Stored data entries
========================================
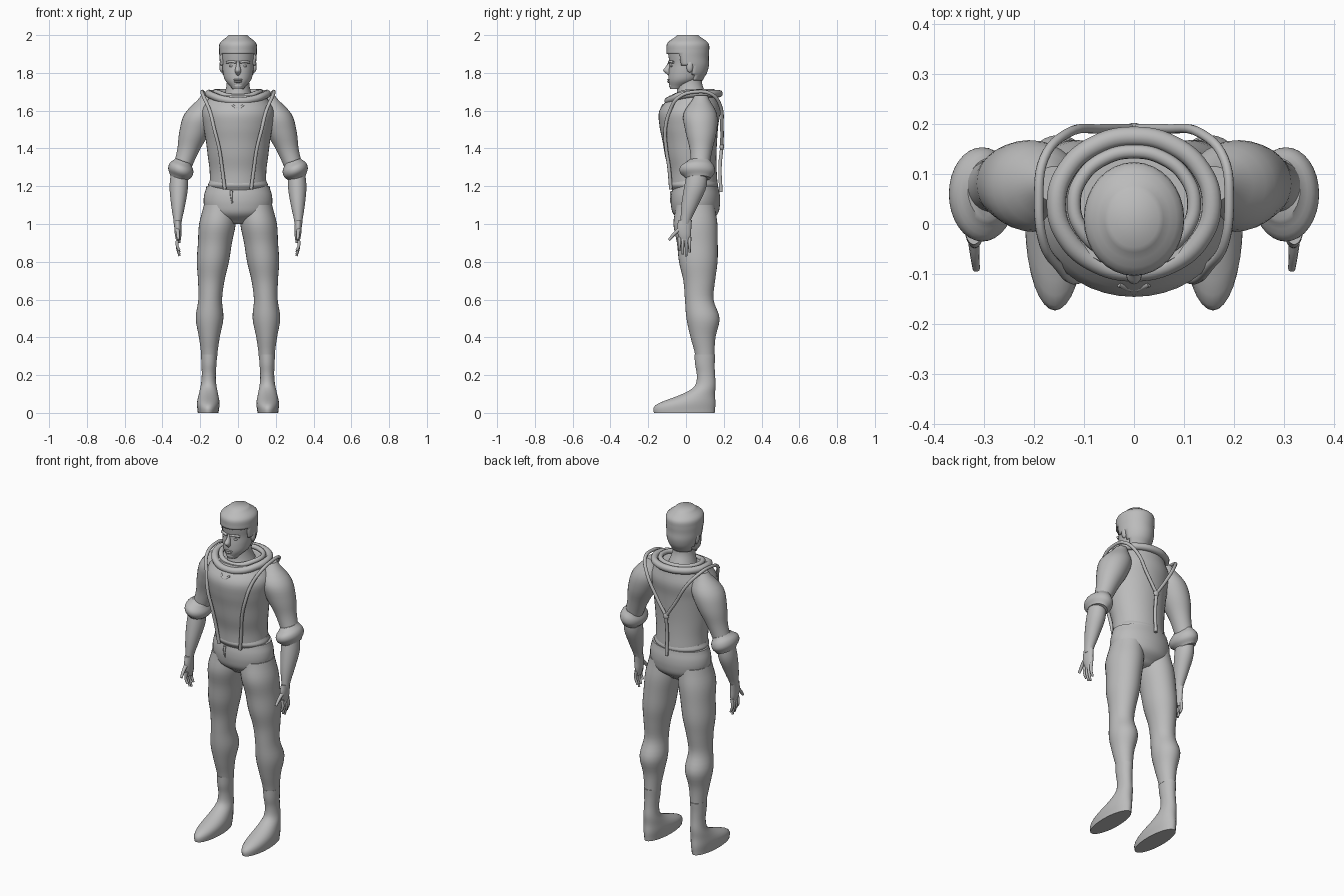
import bpy
import bmesh
import math
from mathutils import Vector

cube = bpy.data.objects.get("Cube")
if cube:
    bpy.data.objects.remove(cube, do_unlink=True)

clay = bpy.data.materials.new("plain grey")
clay.use_nodes = True
grey = (0.5, 0.5, 0.5, 1)
clay.diffuse_color = grey
clay.node_tree.nodes["Principled BSDF"].inputs["Base Color"].default_value = grey


def finish(obj, mirror):
    """Give an object its material, smooth shading and optional mirrored twin."""
    bpy.ops.object.select_all(action='DESELECT')
    obj.select_set(True)
    bpy.context.view_layer.objects.active = obj
    if obj.type == 'CURVE':
        bpy.ops.object.convert(target='MESH')
        obj = bpy.context.object
    obj.data.materials.clear()
    obj.data.materials.append(clay)
    bpy.ops.object.shade_smooth_by_angle(angle=math.radians(50))
    if mirror:
        obj.modifiers.new("Mirror", 'MIRROR').use_mirror_merge = False
    return obj


def add_mesh(name, bm, mirror):
    bmesh.ops.recalc_face_normals(bm, faces=bm.faces)
    mesh = bpy.data.meshes.new(name)
    bm.to_mesh(mesh)
    bm.free()
    obj = bpy.data.objects.new(name, mesh)
    bpy.context.collection.objects.link(obj)
    return finish(obj, mirror)


def spline(rows, t):
    """Smoothly sample evenly spaced rows, with t running from 0 to 1."""
    last = len(rows) - 1
    i = min(int(t * last), last - 1)
    u = t * last - i
    a, b, c, d = (Vector(rows[min(max(k, 0), last)]) for k in (i - 1, i, i + 1, i + 2))
    return b + u / 2 * (c - a + u * (2 * a - 5 * b + 4 * c - d + u * (3 * b - a - 3 * c + d)))


def loft(name, bottom, top, depth, rows, x=(0, 0), bow=0, mirror=False,
         sides=32, cap=True, shape=None, trim=None):
    """Skin oval rings spaced evenly in height. Each row is (half width, centre y);
    depth is the ratio of an oval's depth to its width."""
    bm = bmesh.new()
    rings = []
    count = (len(rows) - 1) * 4
    for step in range(count + 1):
        t = step / count
        width, y = spline(rows, t)
        centre = Vector((x[0] + (x[1] - x[0]) * t + bow * math.sin(math.pi * t), y,
                         bottom + (top - bottom) * t))
        ring = []
        for k in range(sides):
            turn = math.tau * k / sides
            point = centre + width * Vector((math.cos(turn), depth * math.sin(turn), 0))
            ring.append(bm.verts.new(shape(point) if shape else point))
        rings.append(ring)
    for low, high in zip(rings, rings[1:]):
        for k in range(sides):
            n = (k + 1) % sides
            bm.faces.new((low[k], low[n], high[n], high[k]))
    if cap:
        bm.faces.new(rings[0])
        bm.faces.new(rings[-1])
    if trim:
        doomed = [f for f in bm.faces if trim(f.calc_center_median())]
        bmesh.ops.delete(bm, geom=doomed, context='FACES')
    return add_mesh(name, bm, mirror)


def tube(name, points, radius, mirror=False, closed=False, taper=1):
    """Sweep a round cord through a few points."""
    data = bpy.data.curves.new(name, 'CURVE')
    data.dimensions = '3D'
    data.bevel_depth = radius
    data.bevel_resolution = 3
    data.resolution_u = 6
    data.use_fill_caps = True
    line = data.splines.new('BEZIER')
    line.bezier_points.add(len(points) - 1)
    line.use_cyclic_u = closed
    for i, (knot, place) in enumerate(zip(line.bezier_points, points)):
        knot.co = place
        knot.handle_left_type = knot.handle_right_type = 'AUTO'
        knot.radius = 1 + (taper - 1) * i / (len(points) - 1)
    obj = bpy.data.objects.new(name, data)
    bpy.context.collection.objects.link(obj)
    return finish(obj, mirror)


def blob(name, centre, size, mirror=False):
    bm = bmesh.new()
    bmesh.ops.create_uvsphere(bm, u_segments=16, v_segments=10, radius=1)
    bmesh.ops.scale(bm, vec=size, verts=bm.verts)
    bmesh.ops.translate(bm, vec=centre, verts=bm.verts)
    return add_mesh(name, bm, mirror)


# Head, neck and face
loft("head", 1.715, 1.985, 1.15, [(.03, -.05), (.068, -.015), (.08, 0), (.085, .01),
                                  (.09, .01), (.09, .01), (.05, .01)])
loft("neck", 1.62, 1.8, 1.1, [(.1, .03), (.075, .03), (.06, .02), (.06, .02)])
loft("nose", 1.785, 1.865, 1.3, [(.01, -.08), (.016, -.1), (.01, -.09), (.006, -.085)], sides=12)
blob("upper_lip", (0, -.09, 1.764), (.025, .01, .005))
blob("lower_lip", (0, -.09, 1.753), (.02, .01, .006))
blob("chin", (0, -.075, 1.732), (.025, .015, .015))
blob("eye", (.034, -.075, 1.836), (.015, .008, .006), mirror=True)
tube("brow", [(.01, -.09, 1.855), (.035, -.085, 1.86), (.06, -.067, 1.855)], .007, mirror=True)
blob("ear", (.086, .02, 1.835), (.013, .018, .033), mirror=True)


# Hair is a thick cap trimmed around the face and ears
def around_face(p):
    return (p.z < 1.9 and p.y < -.025) or (p.z < 1.84 and p.y < .04)


hair = loft("hair", 1.76, 2, 1.13, [(.07, .01), (.085, .015), (.094, .015), (.098, .01),
                                    (.1, .01), (.095, .01), (.05, .01)], trim=around_face)
hair.modifiers.new("Thickness", 'SOLIDIFY').thickness = .014

# Shirt body with a rounded hem
loft("shirt_body", 1.2, 1.68, .85, [(.15, .04), (.15, .035), (.16, .025), (.17, .02),
                                    (.183, .015), (.19, .02), (.15, .04)], sides=40)
loft("shirt_hem", 1.18, 1.23, .82, [(.14, .04), (.158, .04), (.15, .04)], sides=40)

# Puffed sleeves and rolled cuffs
loft("sleeve", 1.3, 1.68, 1, [(.05, .075), (.06, .08), (.083, .08), (.088, .075), (.035, .08)],
     x=(.295, .16), mirror=True)
loft("rolled_cuff", 1.24, 1.34, 1.45, [(.045, .065), (.063, .06), (.062, .06), (.042, .07)],
     x=(.315, .29), mirror=True,
     shape=lambda p: p + Vector((0, 0, (p.x - .31) * .35)))

# Forearms and hands
loft("forearm", 1, 1.3, 1.2, [(.02, -.005), (.037, .02), (.049, .05), (.042, .06)],
     x=(.32, .31), mirror=True)
loft("palm", .9, 1.02, 2, [(.01, -.005), (.017, -.008), (.019, -.01), (.018, -.005)],
     x=(.315, .32), mirror=True)
for i, tip in enumerate((.86, .84, .83, .85)):
    y = -.035 + i * .018
    tube("finger", [(.318, y, .93), (.322, y, .885), (.31, y, tip)], .0095, mirror=True, taper=.65)
tube("thumb", [(.32, -.03, .975), (.318, -.06, .95), (.315, -.09, .915)], .012, mirror=True, taper=.6)

# Trousers
loft("trouser_seat", 1, 1.2, .72, [(.08, .05), (.16, .05), (.18, .05), (.18, .05), (.167, .05)], sides=40)
loft("trouser_leg", .3, 1.1, 1.2, [(.042, .1), (.055, .09), (.073, .09), (.063, .07), (.07, .07),
                                   (.085, .065), (.09, .06), (.097, .05), (.086, .05)],
     x=(.152, .095), bow=.018, mirror=True)
tube("fly_fold", [(-.035, -.075, 1.175), (-.035, -.08, 1.145), (-.03, -.08, 1.11)], .008, taper=.4)


# Boots: rings near the sole stretch forward from the heel into a long toe
def reach_to_toe(p):
    heel = .16
    rise = min(p.z / .15, 1)
    stretch = 1 + 1.25 * (1 + math.cos(math.pi * rise)) / 2
    return Vector((p.x, heel - (heel - p.y) * stretch, p.z))


loft("boot", 0, .31, 1.3, [(.055, .085), (.06, .08), (.05, .09), (.04, .105), (.037, .105),
                           (.04, .1), (.042, .1)],
     x=(.158, .153), mirror=True, shape=reach_to_toe)


# Draped collar dips to a point at the front
def drape(p):
    return p - Vector((0, 0, .04 * max(0, -p.y) / .1))


loft("collar_lining", 1.66, 1.7, .86, [(.08, .035), (.15, .04)], cap=False, shape=drape)
for name, width, height, radius in (("collar_roll", .155, 1.69, .02), ("collar_fold", .12, 1.7, .014)):
    turns = [math.tau * k / 12 for k in range(12)]
    tube(name, [drape(Vector((width * math.sin(a), .04 - .87 * width * math.cos(a), height)))
                for a in turns], radius, closed=True)
tube("neck_lacing", [(-.03, -.12, 1.63), (0, -.13, 1.61), (.03, -.12, 1.63)], .006)

# Braces run over the shoulders and meet at the back
tube("shoulder_strap", [(.07, -.08, 1.185), (.085, -.09, 1.3), (.1, -.105, 1.4), (.125, -.11, 1.5),
                        (.15, -.085, 1.6), (.18, -.04, 1.67), (.19, .05, 1.7), (.18, .13, 1.69),
                        (.135, .18, 1.63), (.065, .19, 1.51), (0, .19, 1.41)], .0095, mirror=True)
tube("back_strap", [(0, .19, 1.41), (0, .18, 1.3), (0, .185, 1.17)], .0095)
blob("strap_joint", (0, .19, 1.41), (.018, .012, .02))
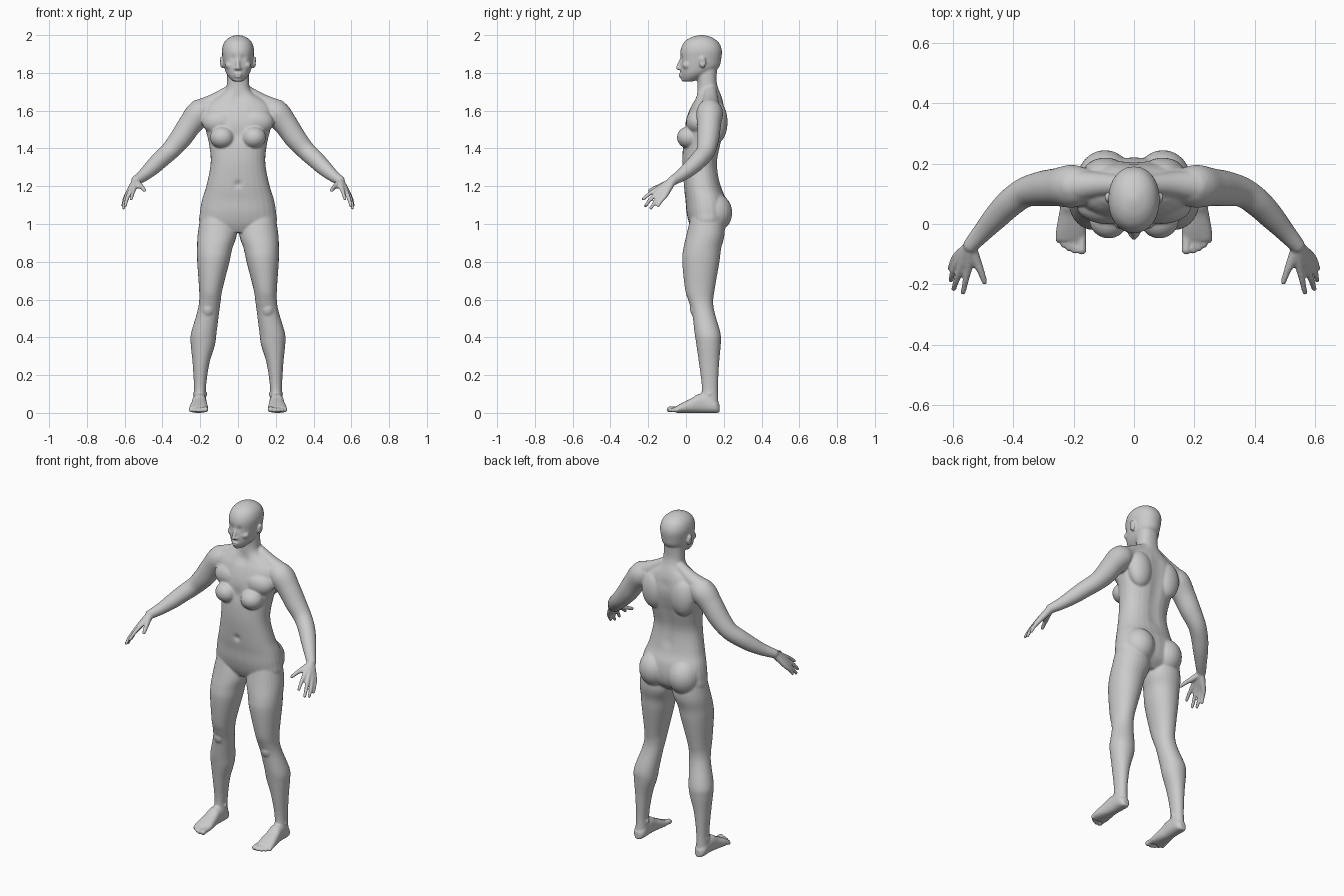
import bpy, bmesh, math
from mathutils import Vector, Matrix, kdtree

bm = bmesh.new()
SEG = 28


def spline(rows, steps=5):
    """Catmull-Rom interpolation of rows of numbers."""
    out = []
    for i in range(len(rows) - 1):
        p0, p1 = rows[max(i - 1, 0)], rows[i]
        p2, p3 = rows[i + 1], rows[min(i + 2, len(rows) - 1)]
        for k in range(steps):
            t = k / steps
            out.append([0.5 * (2 * b + (c - a) * t + (2 * a - 5 * b + 4 * c - d) * t * t
                               + (3 * b - a - 3 * c + d) * t ** 3)
                        for a, b, c, d in zip(p0, p1, p2, p3)])
    return out + [list(rows[-1])]


def loft(rings, e=2.0):
    """Skin closed rings given as (centre, half axis u, half axis v)."""
    prev = None
    for n, (c, u, v) in enumerate(rings):
        ring = []
        for k in range(SEG):
            a = 2 * math.pi * k / SEG
            ca, sa = math.cos(a), math.sin(a)
            ring.append(bm.verts.new(c + u * math.copysign(abs(ca) ** (2 / e), ca)
                                     + v * math.copysign(abs(sa) ** (2 / e), sa)))
        if prev:
            for k in range(SEG):
                j = (k + 1) % SEG
                bm.faces.new((prev[k], prev[j], ring[j], ring[k]))
        if n in (0, len(rings) - 1):
            bm.faces.new(ring)
        prev = ring


def stack(rows, e=2.0, s=1):
    """Upright loft: rows of z, x min, x max, y front, y back."""
    loft([(Vector((s * (a + b) / 2, (f + k) / 2, z)), Vector(((b - a) / 2, 0, 0)),
           Vector((0, (k - f) / 2, 0))) for z, a, b, f, k in spline(rows)], e)


def ball(c, r, s=1, tilt=0):
    m = (Matrix.Translation((s * c[0], c[1], c[2])) @ Matrix.Rotation(s * tilt, 4, 'Y')
         @ Matrix.Diagonal((*r, 1)))
    bmesh.ops.create_uvsphere(bm, u_segments=24, v_segments=16, radius=1, matrix=m)


def tube(rows, s=1):
    """Round limb with rounded ends: rows of x, y, z, radius."""
    pts = spline(rows)
    P = [Vector((s * p[0], p[1], p[2])) for p in pts]
    rings = []
    for i, p in enumerate(P):
        t = (P[min(i + 1, len(P) - 1)] - P[max(i - 1, 0)]).normalized()
        u = t.cross(Vector((0.3, 0.9, 0.31))).normalized()
        rings.append((p, u * pts[i][3], t.cross(u) * pts[i][3]))
    loft(rings)
    for r in (rows[0], rows[-1]):
        ball(r[:3], (r[3],) * 3, s)


# torso and neck
torso = [(.955, .10, .04, .16), (1.0, .198, .018, .205), (1.06, .202, .003, .22),
         (1.13, .19, -.003, .212), (1.2, .168, -.012, .185), (1.32, .145, -.02, .167),
         (1.42, .153, -.015, .185), (1.5, .172, -.008, .203), (1.56, .188, .003, .21),
         (1.62, .18, .025, .203), (1.66, .135, .045, .193), (1.69, .085, .055, .182),
         (1.72, .063, .06, .17), (1.76, .059, .06, .162), (1.83, .058, .05, .165)]
stack([(z, -w, w, f, b) for z, w, f, b in torso], 2.3)

# head
head = [(1.755, .026, -.012, .04), (1.775, .046, -.024, .085), (1.80, .063, -.029, .135),
        (1.83, .073, -.031, .175), (1.87, .08, -.03, .186), (1.92, .085, -.029, .19),
        (1.96, .074, -.012, .174), (1.985, .05, .02, .143), (1.997, .022, .055, .108),
        (2.001, .004, .078, .086)]
stack([(z, -w, w, f, b) for z, w, f, b in head], 2.15)
tube([(0, -.025, 1.872, .009), (0, -.034, 1.85, .010), (0, -.043, 1.826, .011)])
ball((0, -.029, 1.793), (.022, .012, .006))
ball((0, -.028, 1.781), (.019, .012, .007))
ball((0, -.012, 1.765), (.022, .014, .012))

leg = [(1.06, .02, .195, .03, .2), (.95, .006, .213, .004, .205), (.87, .03, .217, -.014, .186),
       (.8, .045, .216, -.02, .177), (.655, .082, .206, -.005, .152), (.59, .092, .206, .014, .144),
       (.53, .1, .217, .032, .152), (.42, .114, .249, .046, .183), (.36, .122, .25, .055, .184),
       (.26, .152, .24, .069, .175), (.13, .17, .233, .084, .169), (.05, .167, .238, .07, .172)]
foot = [(.177, .203, .016, .045), (.155, .203, .034, .07), (.1, .203, .037, .1),
        (.06, .205, .039, .098), (.03, .206, .043, .078), (-.02, .208, .05, .053),
        (-.055, .21, .049, .034)]
toes = [(.173, -.086, .016), (.196, -.088, .0115), (.215, -.08, .011), (.233, -.069, .0105),
        (.25, -.053, .0105)]
arm = [(.16, .125, 1.605, .06), (.205, .125, 1.585, .071), (.255, .122, 1.525, .063),
       (.305, .117, 1.452, .058), (.36, .105, 1.388, .05), (.41, .07, 1.342, .047),
       (.455, .025, 1.298, .042), (.50, -.025, 1.258, .033), (.54, -.07, 1.23, .026)]
# knuckle, middle joint, tip
fingers = [((.548, -.142, 1.192), (.558, -.19, 1.162), (.566, -.227, 1.132)),
           ((.571, -.145, 1.172), (.588, -.187, 1.132), (.597, -.215, 1.096)),
           ((.585, -.130, 1.157), (.600, -.162, 1.118), (.606, -.186, 1.085)),
           ((.590, -.110, 1.150), (.603, -.132, 1.122), (.609, -.148, 1.097))]

for s in (1, -1):
    # ears, eyes and cheeks
    ball((.087, .088, 1.855), (.011, .018, .031), s, .15)
    ball((.033, -.008, 1.866), (.015, .014, .010), s)
    ball((.011, -.033, 1.823), (.009, .011, .008), s)
    ball((.042, .004, 1.84), (.026, .022, .022), s)
    # shoulder slope, shoulder blades, chest and buttocks
    tube([(.04, .13, 1.705, .032), (.125, .13, 1.647, .043), (.205, .125, 1.602, .058)], s)
    ball((.095, .165, 1.54), (.075, .055, .11), s)
    ball((.09, .06, 1.54), (.1, .06, .07), s)
    ball((.083, .015, 1.458), (.066, .063, .058), s)
    ball((.096, .148, 1.06), (.092, .097, .105), s)
    # legs with kneecaps and ankle bones
    stack(leg, 2.1, s)
    ball((.158, .055, .55), (.035, .034, .045), s)
    ball((.2, .125, .1), (.039, .02, .02), s)
    # feet and toes
    loft([(Vector((s * c, y, h / 2)), Vector((w, 0, 0)), Vector((0, 0, h / 2)))
          for y, c, w, h in spline(foot)], 2.4)
    for x, y, r in toes:
        tube([(x, -.03, .021, r), (x, y * .75, .02, r * .9), (x, y, r + .002, r)], s)
    # arms and hands
    tube(arm, s)
    for k, m, t in fingers:
        tube([(.54, -.072, 1.228, .021), ((.54 + k[0]) / 2, (k[1] - .072) / 2, (k[2] + 1.228) / 2, .018),
              (*k, .0135), (*m, .0105), (*t, .009)], s)
    tube([(.54, -.078, 1.222, .02), (.522, -.122, 1.205, .016), (.506, -.16, 1.192, .012),
          (.495, -.192, 1.178, .0095)], s)

bmesh.ops.recalc_face_normals(bm, faces=bm.faces)
raw = bpy.data.meshes.new("body_parts")
bm.to_mesh(raw)
bm.free()
body = bpy.data.objects.new("body", raw)
bpy.context.collection.objects.link(body)

# fuse all parts into one skin
rem = body.modifiers.new("fuse", 'REMESH')
rem.mode = 'VOXEL'
rem.voxel_size = .0055
sm = body.modifiers.new("soften", 'SMOOTH')
sm.factor, sm.iterations = .5, 5
mesh = bpy.data.meshes.new_from_object(body.evaluated_get(bpy.context.evaluated_depsgraph_get()))
body.modifiers.clear()
body.data = mesh

# press in eye sockets, mouth line, spine, navel and collar hollow: centre, radius, push
dents = [((0, -.04, 1.787), .009, (0, .004, 0)), ((0, -.015, 1.21), .018, (0, .009, 0)),
         ((0, .045, 1.665), .035, (0, .008, 0)), ((0, -.01, 1.47), .04, (0, .008, 0))]
for s in (1, -1):
    dents += [((s * .027, -.028, 1.878), .017, (0, .006, 0)),
              ((s * .099, .086, 1.858), .012, (-s * .005, 0, 0)),
              ((s * .036, -.026, 1.855), .014, (0, .003, 0))]
dents += [((0, .19, 1.25 + .05 * i), .035, (0, -.006, 0)) for i in range(8)]
tree = kdtree.KDTree(len(mesh.vertices))
for v in mesh.vertices:
    tree.insert(v.co, v.index)
tree.balance()
for c, r, d in dents:
    for co, i, dist in tree.find_range(Vector(c), 2.2 * r):
        mesh.vertices[i].co += Vector(d) * math.exp(-(dist / r) ** 2)

# stand on the ground
low = min(v.co.z for v in mesh.vertices)
mesh.transform(Matrix.Translation((0, 0, -low)))
mesh.shade_smooth()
========================================
■ **What to produce**
Nothing but the lines from the one with "mesh.vertices[i].co += Vector(d)" through the end of the data above should be repeated, each exactly as it stands.

■ **Finished task**
        mesh.vertices[i].co += Vector(d) * math.exp(-(dist / r) ** 2)

# stand on the ground
low = min(v.co.z for v in mesh.vertices)
mesh.transform(Matrix.Translation((0, 0, -low)))
mesh.shade_smooth()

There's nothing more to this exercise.